OLAF is in contact with the Member States that received those offers and is supporting them in analysing the available data.

The EU's police agency Europol warned in December about the risk of organised crime scams linked to Covid-19 vaccines.

Catherine De Bolle, Europol chief and former federal police chief in Belgium, said in an interview that Europol has already warned EU countries to be very vigilant.

"There is a real risk that criminal groups are trying to exploit the need for vaccine for their crimes," she said, adding that fraudsters might never deliver promised vaccines after the payment, or the vaccines on offer are fake. Criminals might also try to hijack shipments of vaccines, she warned.

Since opening the investigation last March into Covid-related products, OLAF said that it had helped identify over 1,000 suspicious operations and seize over 14 million items, including faulty face masks and fake test kits.

The EU aims to vaccinate 70 percent of its adult population by September, as governments are under pressure to open up their damaged economies once inoculations reach a sufficient level.

Von der Leyen concedes mistakes in vaccine rollout

The European Commission admitted mistakes were made during the bloc's approval and rollout of vaccines - triggering criticism from MEPs who demanded more transparency and accountability, plus solidarity with low and medium-income countries.

Hungary drops sharply in global anti-corruption index

"Covid-19 is not just a health and economic crisis. It is a corruption crisis. And one that we are currently failing to manage," Delia Ferreira Rubio, Transparency International's chair said.

EU Commission casts doubt on Russian Sputnik vaccine

Hungary is buying up vaccines from Russia and China. But tricky regulatory oversight questions remain as the European Commission sheds doubt on the quality and safety of Sputnik production.

Worries on Europe's infection surge, after six-week drop

The World Health Organization warned of a surge in new coronavirus infections across Europe, pointing out healthcare systems should not be under pressure in some countries. Meanwhile, the European Medical Agency is reviewing Russia's Sputnik vaccine.

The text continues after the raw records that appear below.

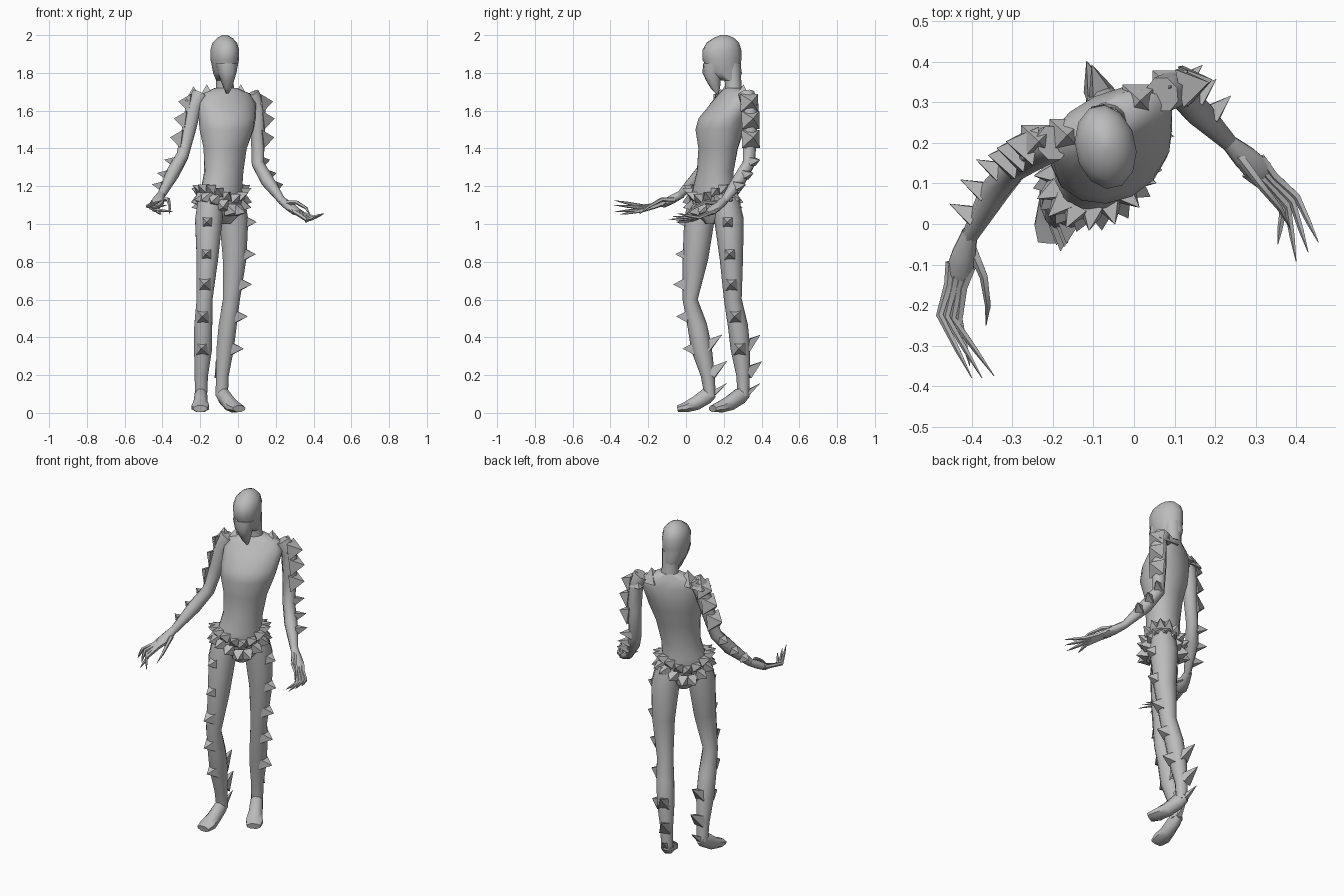
import bpy, bmesh, math
from mathutils import Vector

if "Cube" in bpy.data.objects:
    bpy.data.objects.remove(bpy.data.objects["Cube"])

UP = Vector((0, 0, 1))
grey = bpy.data.materials.new("plain grey")
grey.use_nodes = True
grey.diffuse_color = (.5, .5, .5, 1)
shader = grey.node_tree.nodes["Principled BSDF"]
shader.inputs["Base Color"].default_value = (.5, .5, .5, 1)
shader.inputs["Roughness"].default_value = .7


def finish(name, bm, angle=50):
    bmesh.ops.recalc_face_normals(bm, faces=bm.faces)
    mesh = bpy.data.meshes.new(name)
    bm.to_mesh(mesh)
    bm.free()
    mesh.materials.append(grey)
    obj = bpy.data.objects.new(name, mesh)
    bpy.context.collection.objects.link(obj)
    bpy.ops.object.select_all(action='DESELECT')
    obj.select_set(True)
    bpy.context.view_layer.objects.active = obj
    bpy.ops.object.shade_smooth_by_angle(angle=math.radians(angle))
    return obj


def skin(bm, rings):
    """Bridge rings of vertices and close both ends."""
    for a, b in zip(rings, rings[1:]):
        n = len(a)
        for i in range(n):
            j = (i + 1) % n
            bm.faces.new((a[i], a[j], b[j], b[i]))
    bm.faces.new(rings[0])
    bm.faces.new(rings[-1])


def ring(bm, c, u, v, w, h, n):
    step = math.tau / n
    return [bm.verts.new(c + u * w * math.cos((i + .5) * step)
                         + v * h * math.sin((i + .5) * step)) for i in range(n)]


def column(name, rows, n=12):
    """Level oval sections: x, y, z, half width, half depth, turn in degrees."""
    bm = bmesh.new()
    rings = []
    for x, y, z, w, h, turn in rows:
        a = math.radians(turn)
        u = Vector((math.cos(a), math.sin(a), 0))
        rings.append(ring(bm, Vector((x, y, z)), u, UP.cross(u), w, h, n))
    skin(bm, rings)
    return finish(name, bm)


def tube(bm, rows, ref, n=8):
    """Sections square to the path: x, y, z, half width, half height."""
    pts = [Vector(r[:3]) for r in rows]
    rings = []
    for i, r in enumerate(rows):
        t = (pts[min(i + 1, len(pts) - 1)] - pts[max(i - 1, 0)]).normalized()
        u = ref.cross(t).normalized()
        rings.append(ring(bm, pts[i], u, t.cross(u), r[3], r[4], n))
    skin(bm, rings)


def limb(name, rows, ref=UP, n=8):
    bm = bmesh.new()
    tube(bm, rows, ref, n)
    return finish(name, bm)


def spike(bm, base, direction, height, r):
    """Four-sided pyramid."""
    d = Vector(direction).normalized()
    u = (UP if abs(d.z) < .9 else Vector((0, 1, 0))).cross(d).normalized()
    base = Vector(base)
    foot = ring(bm, base, u, d.cross(u), r, r, 4)
    tip = bm.verts.new(base + d * height)
    bm.faces.new(foot)
    for i in range(4):
        bm.faces.new((foot[i], foot[(i + 1) % 4], tip))


def spikes_on(bm, path, heights, direction, height, r, sink=.6):
    """Row of spikes on a limb, at given heights above the ground."""
    d = Vector(direction)
    for z in heights:
        for a, b in zip(path, path[1:]):
            if b[2] <= z <= a[2]:
                f = (a[2] - z) / (a[2] - b[2])
                c = Vector(a[:3]).lerp(Vector(b[:3]), f)
                rad = a[3] + (b[3] - a[3]) * f
                out = Vector((d.x, d.y, 0)).normalized()
                spike(bm, c + out * rad * sink, d, height, r)
                break


# Torso, turning from the hips up to the shoulders
column("torso", [
    (-.085, .15, 1.0, .04, .05, 45), (-.087, .145, 1.06, .125, .085, 45),
    (-.09, .14, 1.13, .14, .1, 45), (-.085, .145, 1.2, .118, .095, 42),
    (-.075, .155, 1.28, .11, .093, 36), (-.068, .17, 1.4, .122, .1, 30),
    (-.06, .18, 1.5, .15, .125, 26), (-.057, .195, 1.56, .158, .122, 25),
    (-.06, .235, 1.64, .165, .088, 25), (-.065, .25, 1.69, .14, .06, 25),
    (-.065, .255, 1.72, .06, .045, 22)], 14)

# Neck and head
column("neck", [(-.065, .255, 1.66, .06, .05, 20), (-.07, .25, 1.74, .046, .043, 15),
                (-.07, .24, 1.85, .05, .05, 12)])
column("skull", [
    (-.07, .235, 1.76, .046, .05, 12), (-.07, .2, 1.8, .06, .098, 12),
    (-.07, .197, 1.84, .068, .094, 12), (-.07, .19, 1.87, .074, .105, 12),
    (-.07, .19, 1.92, .075, .105, 12), (-.07, .195, 1.96, .064, .087, 12),
    (-.07, .2, 1.985, .04, .055, 12), (-.07, .2, 2.0, .012, .018, 12)])
column("face_mask", [
    (-.062, .15, 1.85, .064, .06, 12), (-.058, .14, 1.8, .05, .054, 12),
    (-.056, .145, 1.76, .036, .04, 12), (-.055, .155, 1.72, .022, .026, 12),
    (-.055, .165, 1.69, .006, .008, 12)], 8)

# Legs and feet
legs = {
    "right": [(-.145, .085, 1.13, .07, .07), (-.155, .07, 1.02, .076, .08),
              (-.162, .05, .82, .06, .068), (-.177, .022, .6, .044, .04),
              (-.184, .06, .46, .05, .052), (-.185, .082, .34, .05, .055),
              (-.194, .115, .2, .037, .037), (-.196, .128, .09, .034, .03)],
    "left": [(-.03, .21, 1.13, .07, .07), (-.022, .228, 1.02, .08, .078),
             (-.018, .24, .82, .066, .062), (-.035, .248, .6, .047, .047),
             (-.055, .275, .46, .05, .053), (-.068, .288, .34, .048, .052),
             (-.083, .302, .2, .036, .036), (-.086, .304, .09, .034, .03)]}
toes = {"right": (-.2, -.045), "left": (.006, .14)}
for side, path in legs.items():
    limb(side + "_leg", path, Vector((0, 1, 0)), 10)
    heel, toe = Vector(path[-1][:2]), Vector(toes[side])
    rows = []
    for f, z, w, h in ((-.12, .105, .025, .025), (.1, .09, .036, .045),
                       (.45, .05, .04, .04), (.75, .03, .05, .03), (1, .022, .04, .018)):
        p = heel.lerp(toe, f)
        rows.append((p.x, p.y, z, w, h))
    limb(side + "_foot", rows)

# Arms
arms = {
    "right": [(-.2, .2, 1.69, .045, .045), (-.235, .185, 1.62, .046, .046),
              (-.26, .165, 1.5, .04, .04), (-.295, .14, 1.36, .035, .035),
              (-.345, .08, 1.27, .037, .037), (-.405, -.03, 1.155, .02, .022)],
    "left": [(.07, .32, 1.69, .045, .045), (.105, .335, 1.62, .046, .046),
             (.105, .34, 1.48, .04, .04), (.105, .332, 1.32, .035, .035),
             (.155, .28, 1.23, .037, .037), (.235, .2, 1.12, .02, .022)]}
for side, path in arms.items():
    limb(side + "_arm", path, Vector((1, 1, 0)))

# Hands: palm, four long claws and a curved thumb each
hands = {
    "right": ((-.405, -.02, 1.16), (-.432, -.12, 1.105), (-.455, -.23, 1.08),
              [(-.4, -.38, 1.125), (-.375, -.38, 1.1), (-.345, -.375, 1.065), (-.405, -.35, 1.05)],
              [(-.4, -.06, 1.13), (-.37, -.13, 1.13), (-.36, -.2, 1.09), (-.365, -.25, 1.05)]),
    "left": ((.23, .205, 1.125), (.31, .13, 1.065), (.385, .05, 1.025),
             [(.455, -.045, 1.055), (.43, -.07, 1.04), (.4, -.092, 1.025), (.355, -.05, 1.01)],
             [(.25, .18, 1.11), (.31, .1, 1.115), (.36, .04, 1.085), (.385, -.01, 1.04)])}
for side, (wrist, knuckle, bend, tips, thumb) in hands.items():
    w, k, b = Vector(wrist), Vector(knuckle), Vector(bend)
    limb(side + "_palm", [(*w, .02, .022), (*w.lerp(k, .55), .032, .024),
                          (*k, .036, .02), (*k.lerp(b, .15), .03, .012)])
    across = UP.cross(b - w).normalized()
    if (Vector(tips[0]) - Vector(tips[2])).dot(across) < 0:
        across = -across
    bm = bmesh.new()
    for i, tip in enumerate(tips):
        off = across * (1.5 - i) * .018
        tip = Vector(tip)
        mid = b + off * .9 + UP * (tip.z - b.z) * .3
        tube(bm, [(*(k.lerp(w, .2) + off), .012, .012), (*k.lerp(mid, .5).lerp(k + off, .4), .012, .012),
                  (*mid, .01, .011), (*mid.lerp(tip, .55), .007, .008), (*tip, .001, .001)], UP, 5)
    tube(bm, [(*p, r, r) for p, r in zip(thumb, (.014, .011, .008, .001))], UP, 5)
    finish(side + "_claws", bm, 40)

# Spikes on the legs: outer front row, then calf and heel spurs
fronts = {"right": (-.1, -1, 0), "left": (1, -.1, 0)}
backs = {"right": (.1, 1, .75), "left": (-.35, 1, .75)}
for side, path in legs.items():
    bm = bmesh.new()
    spikes_on(bm, path, (1.01, .84, .68, .51, .34), fronts[side], .065, .046, .72)
    spikes_on(bm, path, (.35, .21), backs[side], .11, .045, .5)
    spikes_on(bm, path, (.1,), backs[side], .1, .022, .4)
    finish(side + "_leg_spikes", bm, 20)

# Spikes on the shoulders and forearms
outs = {"right": (-.95, .15, .12), "left": (.95, .2, .12)}
elbows = {"right": (-.9, .45, .15), "left": (.75, .7, .15)}
tops = {"right": [(-.165, .215, 1.66), (-.235, .2, 1.65)],
        "left": [(.015, .3, 1.66), (.09, .335, 1.63)]}
for side, path in arms.items():
    bm = bmesh.new()
    spikes_on(bm, path, (1.64, 1.55, 1.45), outs[side], .07, .068, .5)
    for p in tops[side]:
        spike(bm, p, (0, .05, 1), .08, .062)
    spikes_on(bm, path, (1.33, 1.26, 1.2), elbows[side], .068, .034, .6)
    finish(side + "_arm_spikes", bm, 20)

# Belt of spikes, dipping at the front and back
bm = bmesh.new()
turn = math.radians(45)
count = 16
for row, (lift, tilt, size) in enumerate(((1.185, .45, .036), (1.14, -.25, .046))):
    for i in range(count):
        a = (i + row * .5) * math.tau / count
        dip = abs(math.sin(a)) ** 3
        x, y = math.cos(a) * .13, math.sin(a) * .097
        d = Vector((x * math.cos(turn) - y * math.sin(turn),
                    x * math.sin(turn) + y * math.cos(turn), 0))
        base = Vector((-.088, .142, lift - dip * (.05 + row * .02))) + d * .96
        spike(bm, base, d.normalized() + UP * tilt, .056, size)
finish("belt_spikes", bm, 20)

Podcast

Bianca's story revisited

Europeans howl in outrage about US backsliding on abortion rights — but they don't exactly have their own house in order. Take the case of Bianca. She's a Romanian.

Opinion

Are there dangerous chemicals in disposable nappies in EU?

One of the first opportunities for the EU Commission to 'walk its talk' is to support the proposal for a broad restriction of harmful chemicals in single-use diapers that millions of children wear everyday across the continent.

News in Brief

  1. China joins Russian military exercises in Vostok
  2. Ukraine nuclear plant damage would be 'suicide', says UN chief
  3. Denmark to invest €5.5bn in new warships
  4. German economy stagnates, finance ministry says
  5. Syria received stolen grain, says Ukraine envoy
  6. Truss still leads in next UK PM polling
  7. UN chief meets Zelensky and Erdogan over grain exports
  8. Fighting stalls ahead of UN visit, Ukraine says

Stakeholders' Highlights

  1. Nordic Council of MinistersNordic prime ministers: “We will deepen co-operation on defence”
  2. EFBWW – EFBH – FETBBConstruction workers can check wages and working conditions in 36 countries
  3. Nordic Council of MinistersNordic and Canadian ministers join forces to combat harmful content online
  4. European Centre for Press and Media FreedomEuropean Anti-SLAPP Conference 2022
  5. Nordic Council of MinistersNordic ministers write to EU about new food labelling
  6. Nordic Council of MinistersEmerging journalists from the Nordics and Canada report the facts of the climate crisis

Latest News

  1. European inflation hits 25-year high, driven by energy spike
  2. No breakthrough in EU-hosted Kosovo/Serbia talks
  3. Letter to the Editor: Rosatom responds on Zaporizhzhia
  4. Could the central Asian 'stan' states turn away from Moscow?
  5. Serbia expects difficult talks with Kosovo at EU meeting
  6. How scary is threat to Ukraine's Zaporizhzhia nuclear plant?
  7. Slovakia's government stares into the abyss
  8. Finland restricts Russian tourist visas

Join EUobserver

Support quality EU news

Join us